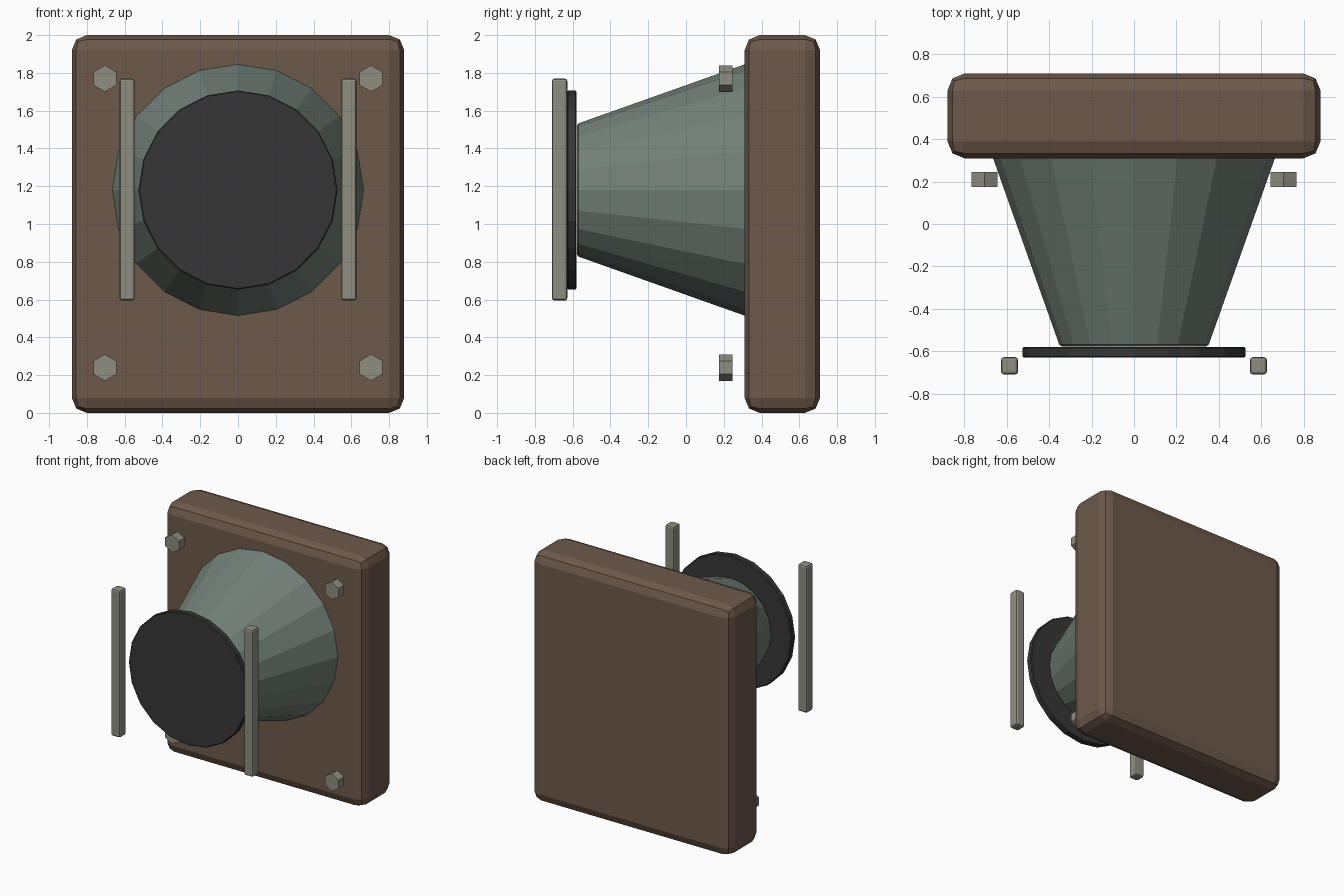
import bpy, bmesh
from math import radians
from mathutils import Matrix

if "Cube" in bpy.data.objects:
    bpy.data.objects.remove(bpy.data.objects["Cube"])


def material(name, rgb):
    m = bpy.data.materials.new(name)
    m.diffuse_color = (*rgb, 1)
    m.use_nodes = True
    m.node_tree.nodes["Principled BSDF"].inputs["Base Color"].default_value = m.diffuse_color
    return m


BROWN = material("brown_board", (0.155, 0.100, 0.070))
GREEN = material("grey_green", (0.170, 0.220, 0.190))
DARK = material("dark_rubber", (0.035, 0.037, 0.036))
METAL = material("pale_metal", (0.270, 0.270, 0.220))


def finish(name, bm, mat, bevel=0, segments=2):
    mesh = bpy.data.meshes.new(name)
    bm.to_mesh(mesh)
    bm.free()
    mesh.materials.append(mat)
    ob = bpy.data.objects.new(name, mesh)
    bpy.context.collection.objects.link(ob)
    if bevel:
        mod = ob.modifiers.new("bevel", 'BEVEL')
        mod.width = bevel
        mod.segments = segments
        mod.limit_method = 'ANGLE'
        mod.angle_limit = radians(40)
    return ob


def box(name, lo, hi, mat, bevel, segments=2):
    size = [b - a for a, b in zip(lo, hi)]
    mid = [(a + b) / 2 for a, b in zip(lo, hi)]
    bm = bmesh.new()
    bmesh.ops.create_cube(bm, size=1, matrix=Matrix.Translation(mid) @ Matrix.Diagonal((*size, 1)))
    return finish(name, bm, mat, bevel, segments)


def drum(name, x, z, y_front, y_back, r_front, r_back, sides, mat, bevel=0):
    # Round part lying along y, with a vertex pointing straight up
    bm = bmesh.new()
    place = Matrix.Translation((x, (y_front + y_back) / 2, z)) @ Matrix.Rotation(radians(90), 4, 'X')
    bmesh.ops.create_cone(bm, cap_ends=True, segments=sides, radius1=r_back, radius2=r_front,
                          depth=y_back - y_front, matrix=place)
    return finish(name, bm, mat, bevel, 1)


# Thick back board with rounded edges
box("back_board", (-0.88, 0.31, 0), (0.88, 0.71, 2), BROWN, 0.08)

# Tapered body and front disc
drum("tapered_body", 0, 1.18, -0.577, 0.33, 0.35, 0.672, 20, GREEN, 0.008)
drum("front_disc", 0, 1.18, -0.63, -0.58, 0.527, 0.527, 20, DARK, 0.006)

# Side bars and corner bolts, mirrored left and right
for side, s in (("left", -1), ("right", 1)):
    xs = sorted((s * 0.547, s * 0.627))
    box(f"{side}_bar", (xs[0], -0.71, 0.595), (xs[1], -0.628, 1.77), METAL, 0.014)
    for level, z in (("lower", 0.24), ("upper", 1.77)):
        drum(f"{side}_{level}_bolt", s * 0.705, z, 0.175, 0.245, 0.07, 0.07, 6, METAL)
------------------------------------------------------------
=== Your instructions ===
Gather from the data above every line with the string "return".

=== Answer box ===
    return m
    return ob
    return finish(name, bm, mat, bevel, segments)
    return finish(name, bm, mat, bevel, 1)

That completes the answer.